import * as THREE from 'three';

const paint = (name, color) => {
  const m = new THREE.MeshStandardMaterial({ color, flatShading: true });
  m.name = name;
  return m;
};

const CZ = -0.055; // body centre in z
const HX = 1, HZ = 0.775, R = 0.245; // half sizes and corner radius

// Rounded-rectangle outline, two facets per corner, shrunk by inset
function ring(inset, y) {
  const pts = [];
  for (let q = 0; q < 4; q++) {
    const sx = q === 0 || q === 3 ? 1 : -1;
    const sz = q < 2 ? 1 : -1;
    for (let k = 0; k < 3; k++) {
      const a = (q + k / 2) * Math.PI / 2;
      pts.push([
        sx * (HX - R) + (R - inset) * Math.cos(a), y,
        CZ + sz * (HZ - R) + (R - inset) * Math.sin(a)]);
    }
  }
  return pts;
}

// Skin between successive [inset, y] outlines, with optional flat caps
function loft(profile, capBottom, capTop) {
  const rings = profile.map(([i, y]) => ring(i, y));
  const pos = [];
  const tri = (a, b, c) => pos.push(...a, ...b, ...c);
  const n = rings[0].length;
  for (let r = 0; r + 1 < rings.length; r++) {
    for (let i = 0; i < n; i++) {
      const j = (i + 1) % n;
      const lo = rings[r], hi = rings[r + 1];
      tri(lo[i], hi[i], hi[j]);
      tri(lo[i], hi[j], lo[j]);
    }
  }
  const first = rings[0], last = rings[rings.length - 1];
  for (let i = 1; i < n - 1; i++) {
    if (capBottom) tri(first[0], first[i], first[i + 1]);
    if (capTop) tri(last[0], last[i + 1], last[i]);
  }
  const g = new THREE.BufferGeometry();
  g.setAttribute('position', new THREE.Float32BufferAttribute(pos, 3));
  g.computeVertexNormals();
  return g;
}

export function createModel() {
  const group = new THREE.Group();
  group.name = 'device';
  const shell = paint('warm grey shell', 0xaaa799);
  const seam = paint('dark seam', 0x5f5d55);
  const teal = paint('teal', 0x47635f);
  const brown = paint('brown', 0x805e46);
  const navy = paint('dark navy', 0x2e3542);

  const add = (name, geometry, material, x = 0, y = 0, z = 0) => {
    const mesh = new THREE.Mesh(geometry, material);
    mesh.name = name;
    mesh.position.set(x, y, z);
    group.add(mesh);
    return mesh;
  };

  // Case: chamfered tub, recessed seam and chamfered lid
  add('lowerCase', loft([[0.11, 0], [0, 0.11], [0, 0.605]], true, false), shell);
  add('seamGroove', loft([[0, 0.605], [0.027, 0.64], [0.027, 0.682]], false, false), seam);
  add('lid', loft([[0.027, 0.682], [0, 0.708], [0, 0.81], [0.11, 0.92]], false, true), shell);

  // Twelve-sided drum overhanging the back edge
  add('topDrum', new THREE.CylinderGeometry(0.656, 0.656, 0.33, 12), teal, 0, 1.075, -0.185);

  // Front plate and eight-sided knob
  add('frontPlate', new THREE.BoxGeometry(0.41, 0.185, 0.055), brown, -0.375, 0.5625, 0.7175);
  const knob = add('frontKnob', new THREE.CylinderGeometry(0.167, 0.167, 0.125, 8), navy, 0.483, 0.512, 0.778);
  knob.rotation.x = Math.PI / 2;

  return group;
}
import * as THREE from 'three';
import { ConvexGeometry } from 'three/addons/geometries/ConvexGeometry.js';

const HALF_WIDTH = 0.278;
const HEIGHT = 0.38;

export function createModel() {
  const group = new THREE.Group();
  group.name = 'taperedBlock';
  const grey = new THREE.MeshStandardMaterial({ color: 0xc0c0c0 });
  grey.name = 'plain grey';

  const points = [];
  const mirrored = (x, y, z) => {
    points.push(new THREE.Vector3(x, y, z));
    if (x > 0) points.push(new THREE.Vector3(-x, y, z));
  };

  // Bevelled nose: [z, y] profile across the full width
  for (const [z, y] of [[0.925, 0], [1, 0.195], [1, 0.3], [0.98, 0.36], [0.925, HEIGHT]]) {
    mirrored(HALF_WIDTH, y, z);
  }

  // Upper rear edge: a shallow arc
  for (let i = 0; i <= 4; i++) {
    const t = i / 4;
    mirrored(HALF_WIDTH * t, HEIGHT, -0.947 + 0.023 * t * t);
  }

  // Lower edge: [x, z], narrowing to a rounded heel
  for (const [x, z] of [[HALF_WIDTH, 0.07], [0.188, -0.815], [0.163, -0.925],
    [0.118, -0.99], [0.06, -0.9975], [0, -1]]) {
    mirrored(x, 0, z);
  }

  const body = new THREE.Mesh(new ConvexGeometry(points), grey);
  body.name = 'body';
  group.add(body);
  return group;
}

Exercise instructions. Would you please give all of the records again exactly as they stand?

Reply.
import * as THREE from 'three';

const paint = (name, color) => {
  const m = new THREE.MeshStandardMaterial({ color, flatShading: true });
  m.name = name;
  return m;
};

const CZ = -0.055; // body centre in z
const HX = 1, HZ = 0.775, R = 0.245; // half sizes and corner radius

// Rounded-rectangle outline, two facets per corner, shrunk by inset
function ring(inset, y) {
  const pts = [];
  for (let q = 0; q < 4; q++) {
    const sx = q === 0 || q === 3 ? 1 : -1;
    const sz = q < 2 ? 1 : -1;
    for (let k = 0; k < 3; k++) {
      const a = (q + k / 2) * Math.PI / 2;
      pts.push([
        sx * (HX - R) + (R - inset) * Math.cos(a), y,
        CZ + sz * (HZ - R) + (R - inset) * Math.sin(a)]);
    }
  }
  return pts;
}

// Skin between successive [inset, y] outlines, with optional flat caps
function loft(profile, capBottom, capTop) {
  const rings = profile.map(([i, y]) => ring(i, y));
  const pos = [];
  const tri = (a, b, c) => pos.push(...a, ...b, ...c);
  const n = rings[0].length;
  for (let r = 0; r + 1 < rings.length; r++) {
    for (let i = 0; i < n; i++) {
      const j = (i + 1) % n;
      const lo = rings[r], hi = rings[r + 1];
      tri(lo[i], hi[i], hi[j]);
      tri(lo[i], hi[j], lo[j]);
    }
  }
  const first = rings[0], last = rings[rings.length - 1];
  for (let i = 1; i < n - 1; i++) {
    if (capBottom) tri(first[0], first[i], first[i + 1]);
    if (capTop) tri(last[0], last[i + 1], last[i]);
  }
  const g = new THREE.BufferGeometry();
  g.setAttribute('position', new THREE.Float32BufferAttribute(pos, 3));
  g.computeVertexNormals();
  return g;
}

export function createModel() {
  const group = new THREE.Group();
  group.name = 'device';
  const shell = paint('warm grey shell', 0xaaa799);
  const seam = paint('dark seam', 0x5f5d55);
  const teal = paint('teal', 0x47635f);
  const brown = paint('brown', 0x805e46);
  const navy = paint('dark navy', 0x2e3542);

  const add = (name, geometry, material, x = 0, y = 0, z = 0) => {
    const mesh = new THREE.Mesh(geometry, material);
    mesh.name = name;
    mesh.position.set(x, y, z);
    group.add(mesh);
    return mesh;
  };

  // Case: chamfered tub, recessed seam and chamfered lid
  add('lowerCase', loft([[0.11, 0], [0, 0.11], [0, 0.605]], true, false), shell);
  add('seamGroove', loft([[0, 0.605], [0.027, 0.64], [0.027, 0.682]], false, false), seam);
  add('lid', loft([[0.027, 0.682], [0, 0.708], [0, 0.81], [0.11, 0.92]], false, true), shell);

  // Twelve-sided drum overhanging the back edge
  add('topDrum', new THREE.CylinderGeometry(0.656, 0.656, 0.33, 12), teal, 0, 1.075, -0.185);

  // Front plate and eight-sided knob
  add('frontPlate', new THREE.BoxGeometry(0.41, 0.185, 0.055), brown, -0.375, 0.5625, 0.7175);
  const knob = add('frontKnob', new THREE.CylinderGeometry(0.167, 0.167, 0.125, 8), navy, 0.483, 0.512, 0.778);
  knob.rotation.x = Math.PI / 2;

  return group;
}
import * as THREE from 'three';
import { ConvexGeometry } from 'three/addons/geometries/ConvexGeometry.js';

const HALF_WIDTH = 0.278;
const HEIGHT = 0.38;

export function createModel() {
  const group = new THREE.Group();
  group.name = 'taperedBlock';
  const grey = new THREE.MeshStandardMaterial({ color: 0xc0c0c0 });
  grey.name = 'plain grey';

  const points = [];
  const mirrored = (x, y, z) => {
    points.push(new THREE.Vector3(x, y, z));
    if (x > 0) points.push(new THREE.Vector3(-x, y, z));
  };

  // Bevelled nose: [z, y] profile across the full width
  for (const [z, y] of [[0.925, 0], [1, 0.195], [1, 0.3], [0.98, 0.36], [0.925, HEIGHT]]) {
    mirrored(HALF_WIDTH, y, z);
  }

  // Upper rear edge: a shallow arc
  for (let i = 0; i <= 4; i++) {
    const t = i / 4;
    mirrored(HALF_WIDTH * t, HEIGHT, -0.947 + 0.023 * t * t);
  }

  // Lower edge: [x, z], narrowing to a rounded heel
  for (const [x, z] of [[HALF_WIDTH, 0.07], [0.188, -0.815], [0.163, -0.925],
    [0.118, -0.99], [0.06, -0.9975], [0, -1]]) {
    mirrored(x, 0, z);
  }

  const body = new THREE.Mesh(new ConvexGeometry(points), grey);
  body.name = 'body';
  group.add(body);
  return group;
}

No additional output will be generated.